WHAT TO WORK ON
Return each record word for word and omit the pictures.

(Stored items)

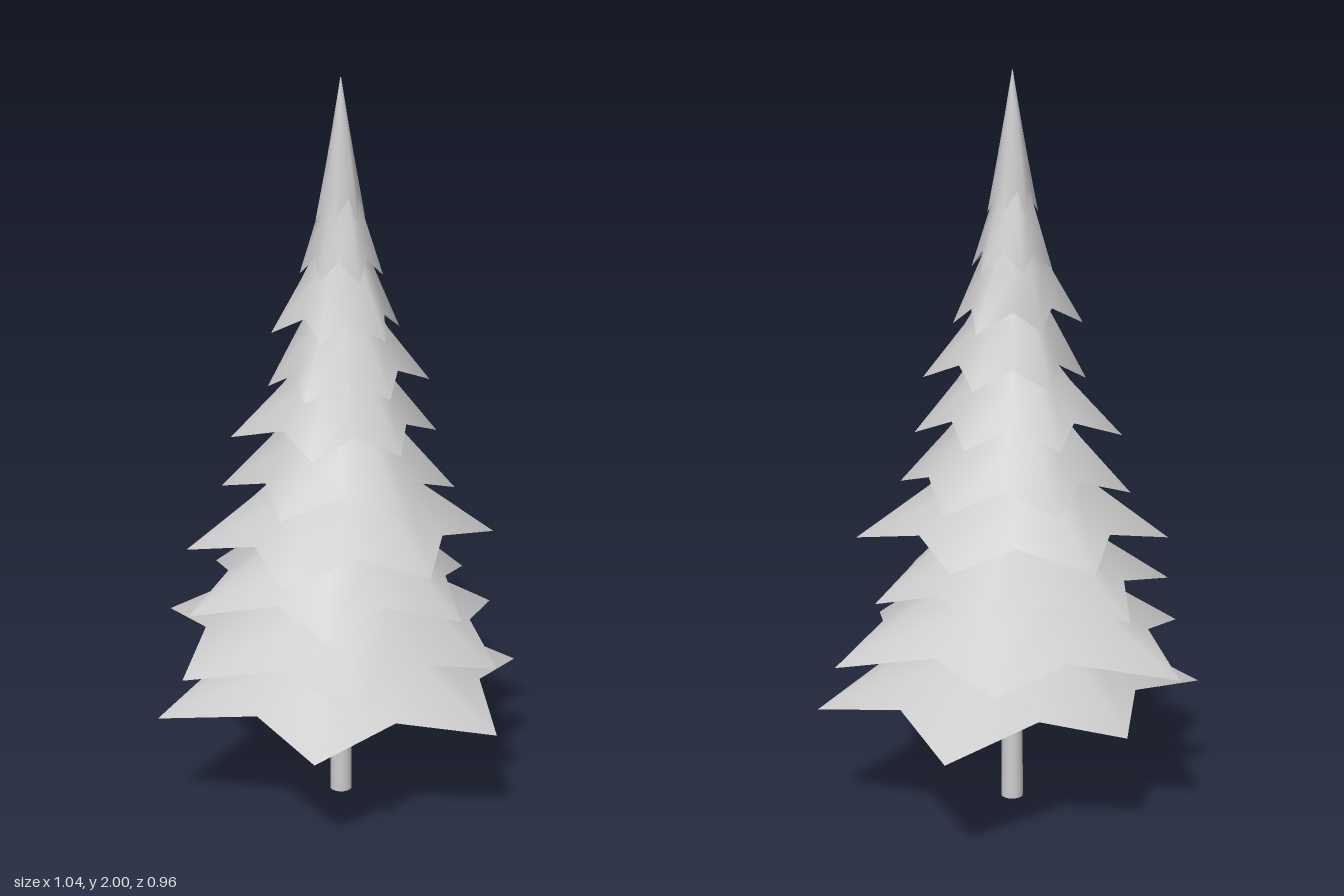
import * as THREE from 'three';

// Each tier lists the angles (degrees, from +x towards +z) and radii of its six branch tips
const TIERS = [
  { angles: [11, 72, 135, 195, 254, 312], radii: [0.53, 0.5, 0.485, 0.54, 0.47, 0.565] },
  { angles: [0, 61, 122, 183, 241, 300], radii: [0.51, 0.45, 0.51, 0.51, 0.55, 0.46] },
  { angles: [6, 72, 133, 191, 248, 306], radii: [0.38, 0.385, 0.37, 0.455, 0.43, 0.41] },
  { angles: [26, 88, 148, 205, 263, 320], radii: [0.415, 0.37, 0.41, 0.43, 0.41, 0.37] },
  { angles: [34, 94, 157, 219, 275, 324], radii: [0.3, 0.295, 0.315, 0.33, 0.355, 0.365] },
  { angles: [24, 85, 145, 213, 266, 325], radii: [0.257, 0.235, 0.24, 0.3, 0.26, 0.245] },
  { angles: [27, 87, 152, 206, 264, 325], radii: [0.235, 0.2, 0.22, 0.2, 0.2, 0.2] },
  { angles: [25, 84, 145, 203, 262, 325], radii: [0.155, 0.172, 0.165, 0.19, 0.14, 0.185] },
  { angles: [40, 100, 160, 220, 280, 340], radii: [0.11, 0.11, 0.1, 0.11, 0.11, 0.112] },
  { angles: [20, 80, 140, 200, 260, 320], radii: [0.066, 0.062, 0.066, 0.068, 0.062, 0.068] },
];
const AXIS = new THREE.Vector2(-0.008, -0.01); // trunk and treetop line
const FIRST_Y = 0.298, STEP = 0.148, HEIGHT = 0.37;
const NOTCH_LIFT = 0.05, HOLLOW = 0.12;

// Rim of a tier: tips alternate with raised notches
function starRim({ angles, radii }) {
  const rim = [];
  for (let i = 0; i < 6; i++) {
    const j = (i + 1) % 6;
    const next = angles[j] + (j === 0 ? 360 : 0);
    rim.push({ angle: angles[i], radius: radii[i], y: 0 });
    rim.push({
      angle: (angles[i] + next) / 2,
      radius: 0.72 * (radii[i] + radii[j]) / 2,
      y: NOTCH_LIFT,
    });
  }
  return rim;
}

function toGeometry(positions, index) {
  const g = new THREE.BufferGeometry();
  g.setAttribute('position', new THREE.Float32BufferAttribute(positions, 3));
  g.setIndex(index);
  g.computeVertexNormals();
  return g;
}

// Flared skirt (smooth) and its hollow underside, as separate surfaces with a sharp rim
function makeTier(tier, number, material) {
  const rim = starRim(tier);
  const n = rim.length;
  const mean = tier.radii.reduce((a, b) => a + b, 0) / 6;
  const base = FIRST_Y + number * STEP;
  const straight = number / (TIERS.length - 1); // upper tiers flare less
  // Rings drift from the model centre at the rim to the trunk axis at the apex
  const put = (list, angle, r, y, drift) => {
    const a = THREE.MathUtils.degToRad(angle);
    list.push(AXIS.x * drift + r * Math.cos(a), base + y, AXIS.y * drift + r * Math.sin(a));
  };

  const skirt = [], skirtIndex = [];
  rim.forEach((p) => put(skirt, p.angle, p.radius, p.y, straight));
  rim.forEach((p) => put(skirt, p.angle, (0.32 + 0.06 * straight) * mean + 0.22 * p.radius, 0.145, 1));
  rim.forEach((p) => put(skirt, p.angle, (0.25 + 0.07 * straight) * mean, 0.25, 1));
  rim.forEach((p) => put(skirt, p.angle, 0.001, HEIGHT, 1));
  for (let row = 0; row < 3; row++) {
    for (let i = 0; i < n; i++) {
      const a = row * n + i, b = row * n + (i + 1) % n;
      skirtIndex.push(a, a + n, b, b, a + n, b + n);
    }
  }

  const under = [], underIndex = [];
  rim.forEach((p) => put(under, p.angle, p.radius, p.y, straight));
  put(under, 0, 0, HOLLOW, 1);
  for (let i = 0; i < n; i++) underIndex.push(i, (i + 1) % n, n);

  const group = new THREE.Group();
  group.name = `branchTier${number + 1}`;
  const top = new THREE.Mesh(toGeometry(skirt, skirtIndex), material);
  top.name = 'branchSkirt';
  const bottom = new THREE.Mesh(toGeometry(under, underIndex), material);
  bottom.name = 'branchUnderside';
  group.add(top, bottom);
  return group;
}

export function createModel() {
  const pale = new THREE.MeshStandardMaterial({ color: 0xcccccc });
  pale.name = 'pale grey';

  const tree = new THREE.Group();
  tree.name = 'coniferTree';

  // Slim trunk reaching into the lowest tier
  const trunk = new THREE.Mesh(new THREE.CylinderGeometry(0.027, 0.03, 0.44, 16), pale);
  trunk.name = 'trunk';
  trunk.position.set(AXIS.x, 0.22, AXIS.y);
  tree.add(trunk);

  TIERS.forEach((tier, i) => tree.add(makeTier(tier, i, pale)));
  return tree;
}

ANSWER AREA
import * as THREE from 'three';

// Each tier lists the angles (degrees, from +x towards +z) and radii of its six branch tips
const TIERS = [
  { angles: [11, 72, 135, 195, 254, 312], radii: [0.53, 0.5, 0.485, 0.54, 0.47, 0.565] },
  { angles: [0, 61, 122, 183, 241, 300], radii: [0.51, 0.45, 0.51, 0.51, 0.55, 0.46] },
  { angles: [6, 72, 133, 191, 248, 306], radii: [0.38, 0.385, 0.37, 0.455, 0.43, 0.41] },
  { angles: [26, 88, 148, 205, 263, 320], radii: [0.415, 0.37, 0.41, 0.43, 0.41, 0.37] },
  { angles: [34, 94, 157, 219, 275, 324], radii: [0.3, 0.295, 0.315, 0.33, 0.355, 0.365] },
  { angles: [24, 85, 145, 213, 266, 325], radii: [0.257, 0.235, 0.24, 0.3, 0.26, 0.245] },
  { angles: [27, 87, 152, 206, 264, 325], radii: [0.235, 0.2, 0.22, 0.2, 0.2, 0.2] },
  { angles: [25, 84, 145, 203, 262, 325], radii: [0.155, 0.172, 0.165, 0.19, 0.14, 0.185] },
  { angles: [40, 100, 160, 220, 280, 340], radii: [0.11, 0.11, 0.1, 0.11, 0.11, 0.112] },
  { angles: [20, 80, 140, 200, 260, 320], radii: [0.066, 0.062, 0.066, 0.068, 0.062, 0.068] },
];
const AXIS = new THREE.Vector2(-0.008, -0.01); // trunk and treetop line
const FIRST_Y = 0.298, STEP = 0.148, HEIGHT = 0.37;
const NOTCH_LIFT = 0.05, HOLLOW = 0.12;

// Rim of a tier: tips alternate with raised notches
function starRim({ angles, radii }) {
  const rim = [];
  for (let i = 0; i < 6; i++) {
    const j = (i + 1) % 6;
    const next = angles[j] + (j === 0 ? 360 : 0);
    rim.push({ angle: angles[i], radius: radii[i], y: 0 });
    rim.push({
      angle: (angles[i] + next) / 2,
      radius: 0.72 * (radii[i] + radii[j]) / 2,
      y: NOTCH_LIFT,
    });
  }
  return rim;
}

function toGeometry(positions, index) {
  const g = new THREE.BufferGeometry();
  g.setAttribute('position', new THREE.Float32BufferAttribute(positions, 3));
  g.setIndex(index);
  g.computeVertexNormals();
  return g;
}

// Flared skirt (smooth) and its hollow underside, as separate surfaces with a sharp rim
function makeTier(tier, number, material) {
  const rim = starRim(tier);
  const n = rim.length;
  const mean = tier.radii.reduce((a, b) => a + b, 0) / 6;
  const base = FIRST_Y + number * STEP;
  const straight = number / (TIERS.length - 1); // upper tiers flare less
  // Rings drift from the model centre at the rim to the trunk axis at the apex
  const put = (list, angle, r, y, drift) => {
    const a = THREE.MathUtils.degToRad(angle);
    list.push(AXIS.x * drift + r * Math.cos(a), base + y, AXIS.y * drift + r * Math.sin(a));
  };

  const skirt = [], skirtIndex = [];
  rim.forEach((p) => put(skirt, p.angle, p.radius, p.y, straight));
  rim.forEach((p) => put(skirt, p.angle, (0.32 + 0.06 * straight) * mean + 0.22 * p.radius, 0.145, 1));
  rim.forEach((p) => put(skirt, p.angle, (0.25 + 0.07 * straight) * mean, 0.25, 1));
  rim.forEach((p) => put(skirt, p.angle, 0.001, HEIGHT, 1));
  for (let row = 0; row < 3; row++) {
    for (let i = 0; i < n; i++) {
      const a = row * n + i, b = row * n + (i + 1) % n;
      skirtIndex.push(a, a + n, b, b, a + n, b + n);
    }
  }

  const under = [], underIndex = [];
  rim.forEach((p) => put(under, p.angle, p.radius, p.y, straight));
  put(under, 0, 0, HOLLOW, 1);
  for (let i = 0; i < n; i++) underIndex.push(i, (i + 1) % n, n);

  const group = new THREE.Group();
  group.name = `branchTier${number + 1}`;
  const top = new THREE.Mesh(toGeometry(skirt, skirtIndex), material);
  top.name = 'branchSkirt';
  const bottom = new THREE.Mesh(toGeometry(under, underIndex), material);
  bottom.name = 'branchUnderside';
  group.add(top, bottom);
  return group;
}

export function createModel() {
  const pale = new THREE.MeshStandardMaterial({ color: 0xcccccc });
  pale.name = 'pale grey';

  const tree = new THREE.Group();
  tree.name = 'coniferTree';

  // Slim trunk reaching into the lowest tier
  const trunk = new THREE.Mesh(new THREE.CylinderGeometry(0.027, 0.03, 0.44, 16), pale);
  trunk.name = 'trunk';
  trunk.position.set(AXIS.x, 0.22, AXIS.y);
  tree.add(trunk);

  TIERS.forEach((tier, i) => tree.add(makeTier(tier, i, pale)));
  return tree;
}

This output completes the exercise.